Accessing accounts inactive for long periods must always trigger a notification to the user, regardless if the two-factor authentication is used.
Security-related confirmation notifications must always require explicit user confirmation. Following a hyperlink sent by email or clicking on a notification in a mobile device must never be considered an explicit user confirmation.
Applications must not assume the email of a user is private.
Important account actions should always generate email notifications.
Destructive account actions should always generate email notifications.
Applications must not use single-factor authentication and authorization links for applications requiring a somewhat increased level of security - financial applications, applications that have sensitive private data, medical information, etc. Consider the damage someone could cause by accessing the application on behalf of another user. If the answer is “potentially catastrophic”, single-factor email links must not be used.
Users must be able to easily de-authorize all their devices and active sessions related to their account.
The security and privacy section of the user’s account must be easily accessible and retrievable.
Accounts and important data should never be deleted immediately. Use soft-delete with a grace period for accounts and important associated data.
Applications should never send private data export to the email of the user, including a direct access link to an archive.
Getting an archive that contains private data of a user from a web UI or application should always require two-factor confirmation. Especially if the archive could contain sensitive user information.
Private data export archives should be password protected. The password to the archive should be random and sent to the user by a different medium than the export itself - usually, to the email of the user.
Applications must secure production service connections to the furthest extent permissible by the services themselves. That includes databases. PostgreSQL, MySQL, MongoDB, and most others have support for TLS.
Audit-log every remotely important user account operation, regardless if performed by the user or administrator of the application. Store audit logs in remote, preferably append-only storage system, separate from storage used for other application functions and technical logs. Audit-logs should be kept for as long as legally required, longer if resources permit.
The possibility to upgrade the password hashing/storage algorithm should be part of the design of the application. It should be possible to upgrade transparently whenever a user logs into the application. It should be possible to lock out select algorithms and force password reset.

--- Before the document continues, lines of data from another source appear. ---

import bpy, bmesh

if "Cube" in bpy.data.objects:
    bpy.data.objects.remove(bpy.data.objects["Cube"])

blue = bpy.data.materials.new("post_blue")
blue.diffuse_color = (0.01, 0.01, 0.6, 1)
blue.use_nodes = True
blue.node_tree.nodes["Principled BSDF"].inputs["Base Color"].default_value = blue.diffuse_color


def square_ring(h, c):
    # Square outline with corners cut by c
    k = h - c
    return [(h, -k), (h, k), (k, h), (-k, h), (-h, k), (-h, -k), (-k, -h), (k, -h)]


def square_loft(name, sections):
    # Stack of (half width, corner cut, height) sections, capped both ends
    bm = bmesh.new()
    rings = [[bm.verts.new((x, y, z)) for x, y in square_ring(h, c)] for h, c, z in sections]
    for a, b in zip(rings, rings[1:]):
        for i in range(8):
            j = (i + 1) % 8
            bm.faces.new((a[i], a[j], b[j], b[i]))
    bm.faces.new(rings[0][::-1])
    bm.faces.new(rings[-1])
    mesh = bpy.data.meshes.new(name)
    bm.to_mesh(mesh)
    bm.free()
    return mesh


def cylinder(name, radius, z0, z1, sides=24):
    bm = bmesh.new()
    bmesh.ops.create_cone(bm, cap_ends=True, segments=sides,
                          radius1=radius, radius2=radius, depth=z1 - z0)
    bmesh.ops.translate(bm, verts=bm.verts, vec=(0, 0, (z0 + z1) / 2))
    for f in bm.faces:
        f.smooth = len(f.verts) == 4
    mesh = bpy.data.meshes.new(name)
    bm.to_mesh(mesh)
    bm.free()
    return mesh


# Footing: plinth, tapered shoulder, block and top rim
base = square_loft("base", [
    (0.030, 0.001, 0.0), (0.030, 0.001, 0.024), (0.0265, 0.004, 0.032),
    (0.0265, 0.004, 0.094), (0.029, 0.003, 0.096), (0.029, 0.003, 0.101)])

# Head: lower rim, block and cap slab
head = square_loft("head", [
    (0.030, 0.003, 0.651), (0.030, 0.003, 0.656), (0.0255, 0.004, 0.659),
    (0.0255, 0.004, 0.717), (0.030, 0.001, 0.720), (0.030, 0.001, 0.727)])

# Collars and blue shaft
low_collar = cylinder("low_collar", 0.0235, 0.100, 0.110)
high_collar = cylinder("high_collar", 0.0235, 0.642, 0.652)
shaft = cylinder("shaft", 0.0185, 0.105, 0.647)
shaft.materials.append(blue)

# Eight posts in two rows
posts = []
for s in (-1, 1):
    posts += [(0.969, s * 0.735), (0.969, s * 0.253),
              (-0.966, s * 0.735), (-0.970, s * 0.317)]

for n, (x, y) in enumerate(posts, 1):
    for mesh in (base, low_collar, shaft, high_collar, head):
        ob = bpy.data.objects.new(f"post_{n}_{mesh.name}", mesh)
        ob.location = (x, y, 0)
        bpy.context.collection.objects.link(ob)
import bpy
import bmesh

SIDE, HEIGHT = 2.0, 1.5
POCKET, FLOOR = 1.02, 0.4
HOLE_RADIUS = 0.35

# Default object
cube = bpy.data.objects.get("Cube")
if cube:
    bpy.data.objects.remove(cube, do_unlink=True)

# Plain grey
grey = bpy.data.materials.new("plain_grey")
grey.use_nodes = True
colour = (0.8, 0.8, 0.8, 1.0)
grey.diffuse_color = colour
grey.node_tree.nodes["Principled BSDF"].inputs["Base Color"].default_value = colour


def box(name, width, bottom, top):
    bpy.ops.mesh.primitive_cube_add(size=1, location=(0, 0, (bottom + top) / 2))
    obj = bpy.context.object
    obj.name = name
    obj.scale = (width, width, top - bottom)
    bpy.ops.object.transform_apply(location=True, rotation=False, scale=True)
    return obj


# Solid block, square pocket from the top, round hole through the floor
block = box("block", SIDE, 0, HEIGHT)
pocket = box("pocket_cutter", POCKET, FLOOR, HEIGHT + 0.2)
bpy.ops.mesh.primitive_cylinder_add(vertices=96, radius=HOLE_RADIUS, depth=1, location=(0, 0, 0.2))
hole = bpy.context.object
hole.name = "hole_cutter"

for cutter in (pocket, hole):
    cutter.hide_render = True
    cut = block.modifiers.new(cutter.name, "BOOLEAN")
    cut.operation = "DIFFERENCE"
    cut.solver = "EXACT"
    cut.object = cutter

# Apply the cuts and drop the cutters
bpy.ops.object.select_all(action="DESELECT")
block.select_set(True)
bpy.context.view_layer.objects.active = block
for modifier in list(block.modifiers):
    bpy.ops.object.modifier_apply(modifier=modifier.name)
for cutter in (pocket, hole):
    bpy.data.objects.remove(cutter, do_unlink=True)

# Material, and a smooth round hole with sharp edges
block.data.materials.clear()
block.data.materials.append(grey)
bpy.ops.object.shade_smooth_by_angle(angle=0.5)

It should be possible to force the reset of all user passwords.
You should follow OWASP Secure Coding Practices - Quick Reference Guide.